Spring Flowers at Compton Verney

Spring Flowers at Compton Verney

The grass may squelch under foot and the sky may yet have more rain for us, but the atmosphere does feel markedly different outside today at Compton Verney. I’ve just returned from carrying out a few odd jobs in the park and was uplifted as always by the flowers that are, despite the weather, out in abundance.

Cowslip, Primula veris

Common Cowslip (Primula veris)

Just a few steps from the café exit door there’s a gravel path that leads around the West Lawn, which is actually a wild flower meadow in disguise. For much of the autumn and winter season the lawn remains green just as Lancelot ‘Capability’ Brown would have intended, although right now the grassy expanse is beginning its meadow season transformation, and is pierced with bright yellow Common Cowslip flowers held on tall, single stems. (Primula veris).

Lesser celandine

Lesser Celandine (Ficaria verna)

Whilst the grass remains quite low to the ground, the closer-growing Lesser Celandine (Ficaria verna) carpets large areas with their star-like bright yellow flowers complimenting the cowslips perfectly. Considering also the abundance of Daffodils that are blooming right now, we could be fooled into thinking it’s the season to be yellow, but we would be wrong…

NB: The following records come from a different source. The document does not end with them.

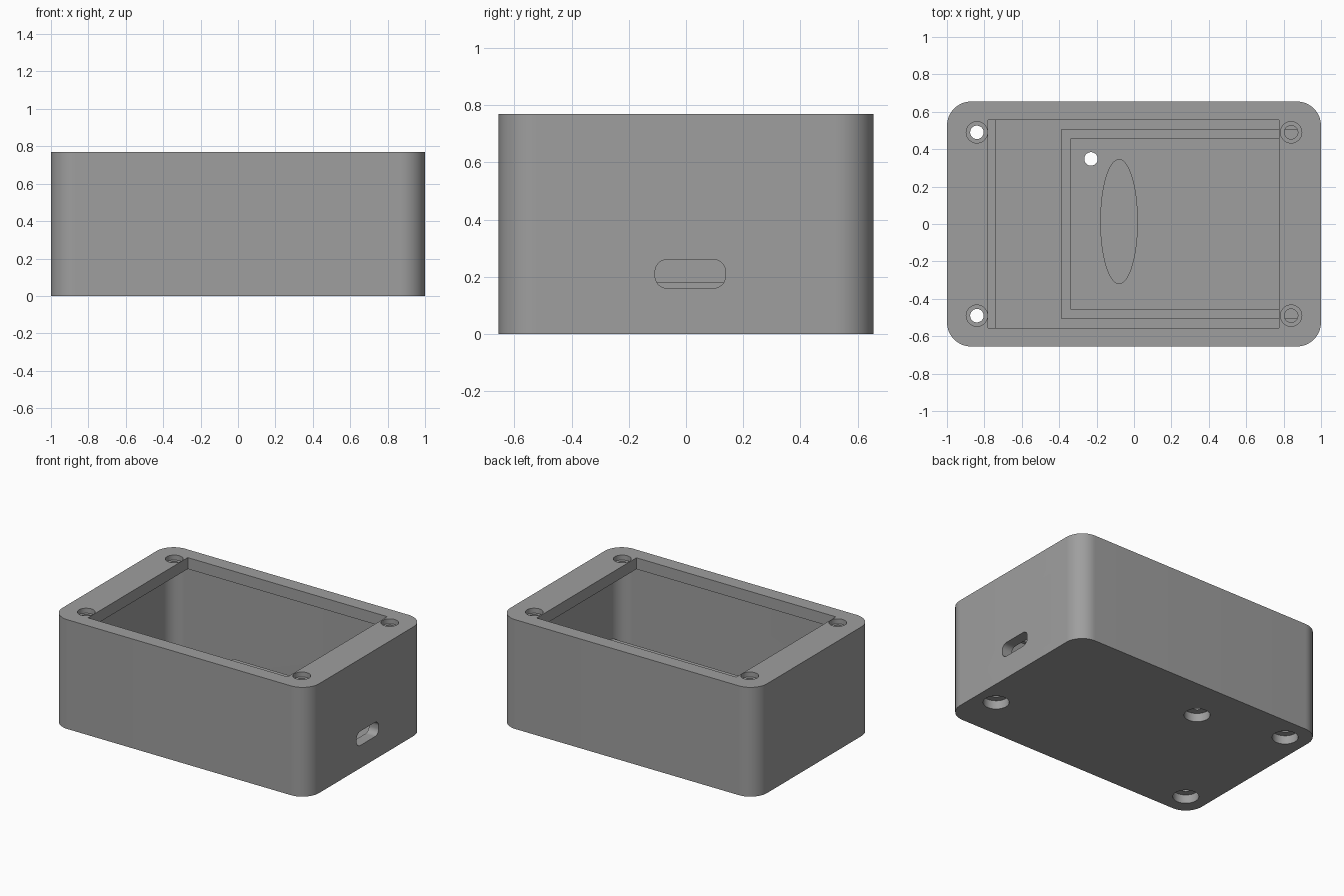
import bpy, bmesh, math

if "Cube" in bpy.data.objects:
    bpy.data.objects.remove(bpy.data.objects["Cube"])

grey = bpy.data.materials.new("plain_grey")
grey.diffuse_color = (0.345, 0.345, 0.345, 1)
grey.use_nodes = True
grey.node_tree.nodes["Principled BSDF"].inputs["Base Color"].default_value = grey.diffuse_color


def prism(name, points, lo, hi, axis="z"):
    """Extrude a 2D outline from lo to hi along z, or along x for a (y, z) outline."""
    bm = bmesh.new()
    place = (lambda p, h: (p[0], p[1], h)) if axis == "z" else (lambda p, h: (h, p[0], p[1]))
    face = bm.faces.new([bm.verts.new(place(p, lo)) for p in points])
    new = bmesh.ops.extrude_face_region(bm, geom=[face])["geom"]
    step = (0, 0, hi - lo) if axis == "z" else (hi - lo, 0, 0)
    bmesh.ops.translate(bm, vec=step, verts=[v for v in new if isinstance(v, bmesh.types.BMVert)])
    bmesh.ops.recalc_face_normals(bm, faces=bm.faces)
    mesh = bpy.data.meshes.new(name)
    bm.to_mesh(mesh)
    bm.free()
    mesh.materials.append(grey)
    ob = bpy.data.objects.new(name, mesh)
    bpy.context.collection.objects.link(ob)
    return ob


def rounded(x0, x1, y0, y1, r, steps=12):
    """Rectangle outline with rounded corners."""
    corners = [(x1 - r, y1 - r, 0), (x0 + r, y1 - r, 90), (x0 + r, y0 + r, 180), (x1 - r, y0 + r, 270)]
    return [(cx + r * math.cos(math.radians(a + 90 * i / steps)),
             cy + r * math.sin(math.radians(a + 90 * i / steps)))
            for cx, cy, a in corners for i in range(steps + 1)]


def oval(cx, cy, rx, ry, n=40):
    return [(cx + rx * math.cos(2 * math.pi * i / n), cy + ry * math.sin(2 * math.pi * i / n)) for i in range(n)]


def rect(x0, x1, y0, y1):
    return [(x0, y0), (x1, y0), (x1, y1), (x0, y1)]


def combine(body, tool, operation="DIFFERENCE"):
    """Apply a boolean and remove the tool."""
    mod = body.modifiers.new("shape", "BOOLEAN")
    mod.operation, mod.solver, mod.object = operation, "EXACT", tool
    bpy.context.view_layer.objects.active = body
    bpy.ops.object.modifier_apply(modifier=mod.name)
    bpy.data.objects.remove(tool, do_unlink=True)


# Outer body
case = prism("enclosure_case", rounded(-1, 1, -0.655, 0.655, 0.13, 16), 0, 0.77)

# Inner cavity and the window through the top plate
combine(case, prism("cavity", rounded(-0.925, 0.925, -0.58, 0.58, 0.1), 0.1, 0.69))
combine(case, prism("window", rect(-0.78, 0.775, -0.555, 0.555), 0.4, 0.9))

# Raised strip along the left end of the floor
combine(case, prism("floor_strip", rect(-0.95, -0.74, -0.61, 0.61), 0.05, 0.12), "UNION")

# U-shaped rib holding the board, open toward the port wall
rib = [(0.95, -0.505), (-0.39, -0.505), (-0.39, 0.505), (0.95, 0.505),
       (0.95, 0.455), (-0.34, 0.455), (-0.34, -0.455), (0.95, -0.455)]
combine(case, prism("board_rib", rib, 0.05, 0.18), "UNION")

# Shallow oval dish in the floor
combine(case, prism("floor_dish", oval(-0.08, 0.013, 0.098, 0.332, 64), 0.08, 0.14))

# Stepped screw holes in the four corners of the top plate
for x in (-0.84, 0.84):
    for y in (-0.49, 0.49):
        combine(case, prism("top_recess", oval(x, y, 0.057, 0.057), 0.735, 0.9))
        combine(case, prism("top_hole", oval(x, y, 0.036, 0.036), 0.6, 0.9))

# Screw holes through the floor, with head pockets on the underside
for x, y in ((-0.84, -0.49), (-0.84, 0.49), (-0.23, 0.348), (0.85, -0.348)):
    combine(case, prism("floor_hole", oval(x, y, 0.036, 0.036), -0.1, 0.3))
    combine(case, prism("head_pocket", oval(x, y, 0.083, 0.083), -0.1, 0.06))

# Rounded port slot in the right wall
combine(case, prism("port_slot", rounded(-0.108, 0.138, 0.16, 0.26, 0.042), 0.8, 1.1, "x"))

case.select_set(True)
bpy.context.view_layer.objects.active = case
bpy.ops.object.shade_smooth_by_angle(angle=math.radians(30))
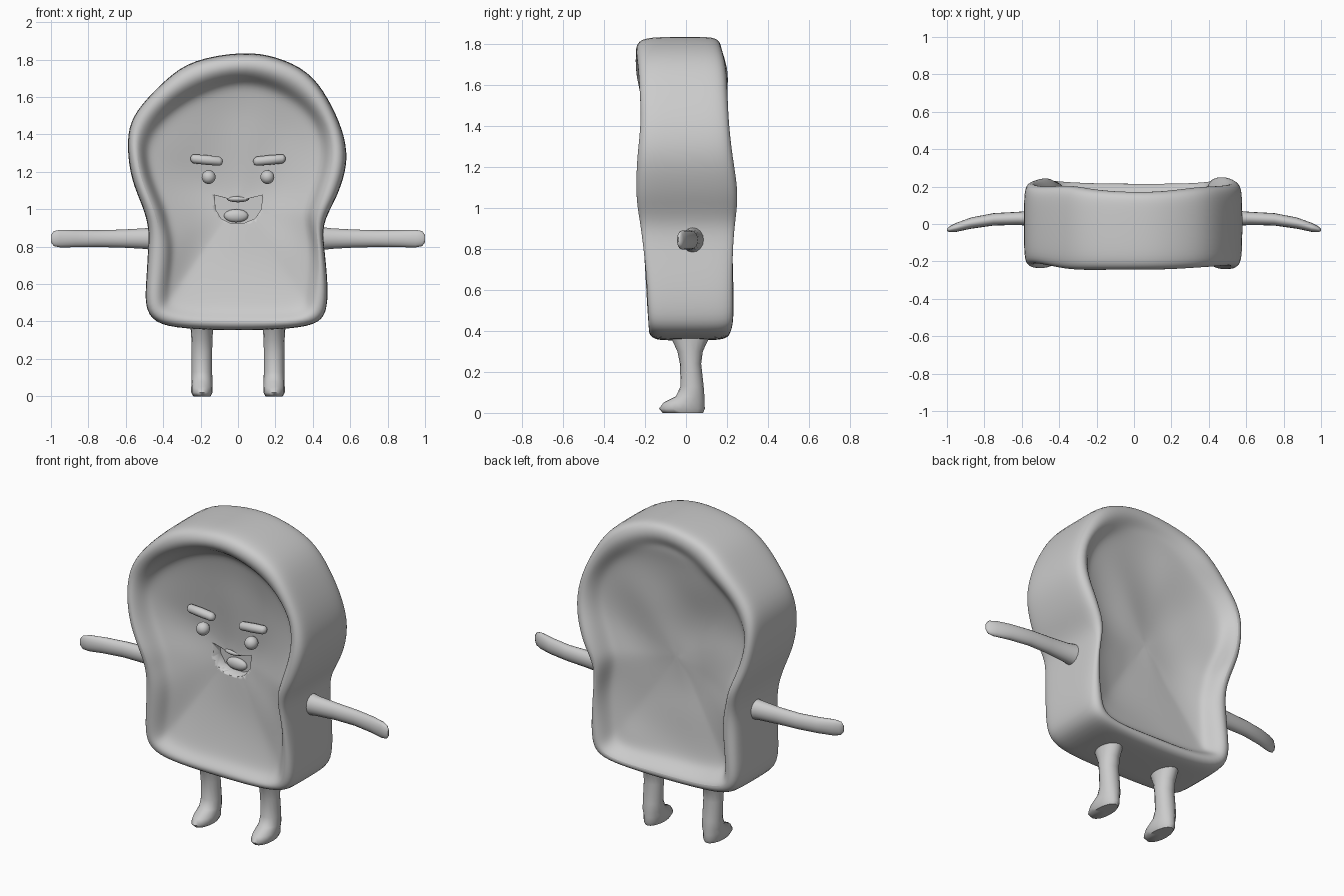
import bpy, bmesh, math
from mathutils import Vector, noise

if "Cube" in bpy.data.objects:
    bpy.data.objects.remove(bpy.data.objects["Cube"])

grey = bpy.data.materials.new("plain grey")
grey.diffuse_color = (0.6, 0.6, 0.6, 1)
grey.use_nodes = True
grey.node_tree.nodes["Principled BSDF"].inputs["Base Color"].default_value = grey.diffuse_color

# Slice outline: outer x, outer z, inner x, inner z, anticlockwise from bottom middle
OUTLINE = [
    (0, .35, 0, .44), (.3, .36, .28, .43), (.44, .39, .37, .46), (.48, .47, .385, .53),
    (.48, .62, .40, .66), (.46, .8, .41, .8), (.45, .92, .38, .95), (.51, 1.03, .40, 1.02),
    (.55, 1.12, .44, 1.13), (.59, 1.26, .48, 1.26), (.565, 1.42, .47, 1.42), (.48, 1.6, .38, 1.55),
    (.38, 1.74, .28, 1.63), (.2, 1.82, .15, 1.69), (.03, 1.845, 0, 1.71), (-.25, 1.8, -.16, 1.67),
    (-.38, 1.7, -.3, 1.6), (-.5, 1.58, -.42, 1.5), (-.58, 1.47, -.5, 1.38), (-.595, 1.33, -.51, 1.28),
    (-.57, 1.15, -.48, 1.15), (-.51, 1.02, -.41, 1.0), (-.475, .9, -.39, .92), (-.48, .8, -.36, .8),
    (-.49, .62, -.38, .62), (-.5, .48, -.39, .5), (-.45, .39, -.36, .47), (-.3, .36, -.2, .44)]
# Crust height at each z: z, front y, back y
CRUST = [(.35, -.18, .22), (.42, -.19, .24), (.6, -.195, .235), (.85, -.215, .23), (1.0, -.24, .255),
         (1.3, -.235, .225), (1.5, -.21, .205), (1.7, -.245, .21), (1.85, -.25, .17)]


def crust(z, col):
    for a, b in zip(CRUST, CRUST[1:]):
        if z <= b[0]:
            t = max(0, (z - a[0]) / (b[0] - a[0]))
            return a[col] * (1 - t) + b[col] * t
    return CRUST[-1][col]


def finish(name, bm, angle=60):
    bmesh.ops.recalc_face_normals(bm, faces=bm.faces)
    me = bpy.data.meshes.new(name)
    bm.to_mesh(me)
    bm.free()
    ob = bpy.data.objects.new(name, me)
    bpy.context.collection.objects.link(ob)
    me.materials.append(grey)
    for o in bpy.context.selected_objects:
        o.select_set(False)
    ob.select_set(True)
    bpy.context.view_layer.objects.active = ob
    bpy.ops.object.shade_smooth_by_angle(angle=math.radians(angle))
    return ob


def loft(bm, rings):
    """Skin closed rings of points and cap both ends."""
    loops = [[bm.verts.new(p) for p in r] for r in rings]
    for a, b in zip(loops, loops[1:]):
        n = len(a)
        for i in range(n):
            bm.faces.new((a[i], a[(i + 1) % n], b[(i + 1) % n], b[i]))
    for end in (loops[0], loops[-1]):
        c = bm.verts.new(sum((v.co for v in end), Vector()) / len(end))
        for i in range(len(end)):
            bm.faces.new((end[i], end[(i + 1) % len(end)], c))


def ellipsoid(name, loc, size, tilt=0):
    bm = bmesh.new()
    bmesh.ops.create_uvsphere(bm, u_segments=20, v_segments=12, radius=1)
    c, s = math.cos(tilt), math.sin(tilt)
    for v in bm.verts:
        x, y, z = (v.co[i] * size[i] for i in range(3))
        v.co = Vector((x * c - z * s, y, x * s + z * c)) + Vector(loc)
    return finish(name, bm)


# Bread slice: thick lumpy crust around two dished faces
def floor_y(x, z, t, side):
    """Dished face; t is 0 in the middle and 1 at the crust."""
    bump = noise.noise(Vector((x * 3.2, side * 5, z * 3.2))) * .035 * (1 - t ** 4)
    if side < 0:
        return -.065 - .08 * t ** 2.5 + bump
    return .085 + .07 * t ** 2.5 + bump


def dish(side):
    rings = []
    for t in (.12, .3, .5, .7, .86, .96):
        ring = []
        for ox, oz, ix, iz in OUTLINE:
            x, z = ix * t, 1.05 + (iz - 1.05) * t
            ring.append((x, floor_y(x, z, t, side), z))
        rings.append(ring)
    for k, h in ((.08, .86), (.42, 1.0), (.78, .96), (.97, .8)):
        ring = []
        for ox, oz, ix, iz in OUTLINE:
            x, z = ix + (ox - ix) * k, iz + (oz - iz) * k
            y = crust(oz, 1 if side < 0 else 2) * h
            y += .014 * noise.noise(Vector((x * 5, side * 3, z * 5)))
            ring.append((x, y, z))
        rings.append(ring)
    return rings


bm = bmesh.new()
middle = [[(ox, y, oz) for ox, oz, _, _ in OUTLINE] for y in (-.08, .08)]
loft(bm, dish(-1) + middle + dish(1)[::-1])
bread = finish("bread_slice", bm)
sub = bread.modifiers.new("smooth", "SUBSURF")
sub.levels = sub.render_levels = 2

# Open mouth cut into the front
bm = bmesh.new()
mouth = [(-.125, 1.075), (-.05, 1.055), (.05, 1.055), (.13, 1.075), (.125, 1.0), (.09, .95),
         (.03, .925), (-.04, .925), (-.09, .95), (-.12, 1.0)]
loft(bm, [[(x, y, z) for x, z in mouth] for y in (-.3, .01)])
cutter = finish("mouth_cutter", bm)
cutter.hide_render = True
cutter.hide_set(True)
cut = bread.modifiers.new("mouth", "BOOLEAN")
cut.object = cutter
cut.solver = 'EXACT'
bpy.context.view_layer.objects.active = bread
for m in ("smooth", "mouth"):
    bpy.ops.object.modifier_apply(modifier=m)
bpy.data.objects.remove(cutter)

ellipsoid("tongue", (-.01, .005, .965), (.065, .025, .035))
ellipsoid("teeth", (0, -.035, 1.055), (.06, .03, .018))

# Eyes and slanted brows
for s, side in ((-1, "left"), (1, "right")):
    ellipsoid("eye_" + side, (s * .157, -.1, 1.172), (.037, .037, .037))
    bm = bmesh.new()
    rings = []
    for u in range(9):
        a = math.pi * (u + .3) / 8.6
        x = .06 * (1 if a > math.pi / 2 else -1) * (abs(math.cos(a)) > .3) - .027 * math.cos(a)
        rings.append([(s * (.168 + x), -.1 + .026 * math.sin(a) * math.cos(w),
                       1.263 + .09 * x + .026 * math.sin(a) * math.sin(w))
                      for w in (math.tau * i / 12 for i in range(12))])
    loft(bm, rings)
    finish("brow_" + side, bm)

# Arms: x, y, y radius, z radius
ARM = [(.42, .035, .06, .065), (.5, .03, .045, .055), (.62, .03, .035, .048), (.75, .025, .033, .045),
       (.87, .005, .03, .046), (.95, -.018, .024, .047), (.985, -.028, .016, .04), (1.0, -.032, .006, .02)]
# Legs and feet: z, y, x radius, y radius
LEG = [(.42, .02, .065, .12), (.36, .02, .06, .09), (.3, .02, .056, .062), (.24, .022, .055, .052),
       (.13, .03, .055, .056), (.08, .02, .056, .07), (.05, -.01, .057, .1), (.02, -.02, .057, .112),
       (0, -.015, .046, .098)]
CIRCLE = [math.tau * i / 16 for i in range(16)]
for s, side in ((-1, "left"), (1, "right")):
    bm = bmesh.new()
    loft(bm, [[(s * x, y + ry * math.cos(a), .843 + rz * math.sin(a)) for a in CIRCLE]
              for x, y, ry, rz in ARM])
    finish("arm_" + side, bm)
    bm = bmesh.new()
    loft(bm, [[(s * .193 + rx * math.cos(a), y + ry * math.sin(a), z) for a in CIRCLE]
              for z, y, rx, ry in LEG])
    finish("leg_" + side, bm)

Just a little further around the West Lawn for example we come to a Lime tree grove where tall pollard trees create a sense of awe, whilst also framing views both to and from the historic house. Around the low-sweeping branches that brush the ground, lush foliage remains from the Winter Aconites, and in amongst its foliage are some of the most delicate and attractive flowers.



Star of Bethlehem, Ornithogalum nutans

Drooping Star of Bethlehem (Ornithogalum nutans)

Drooping Star of Bethlehem (Ornithogalum nutans) is presently flowering, with strappy foliage giving rise to racemes of white flowers at around 40cm, which gracefully call out for attention. The Ornithogalum are naturalised through this area, along with the much smaller Siberian Squill (Scilla siberica). Those at Compton Verney are lighter shades, growing to around 20cm, although still in stunning shades of blue that sing out in the reduced light beneath the trees.

Scilla siberica, Squill

Siberian Squill (Scilla siberica).


Have I got time to squeeze another one in? Yes go on then I hear you say! Then do look for the blue flowers of Anemone blanda, commonly called Windflower or sometimes the Sapphire anemone. They are gathered at present beneath a lone Lime tree, but clothe the ground in quantity and cry out for closer inspection, although beware – the delicate flower stalks of our Wild Tulips are also waiting in the wings, so be careful not to squash these before they get their chance to shine!

Anemone blanda, Windflower, Sapphire Anemone

Anemone blanda, commonly called Windflower or Sapphire anemone

I really should stop there – although this is just the West Lawn I’ve been writing about, and there’s more to discover across the lake in the Ice House Plantation! I’ll be blogging soon to update about the work of the grounds team, but if you can’t work your garden just now because it’s a little too wet, why not visit Compton Verney and enjoy our flowers!

Kind regards

Gary Webb, Head of Landscape & Gardens.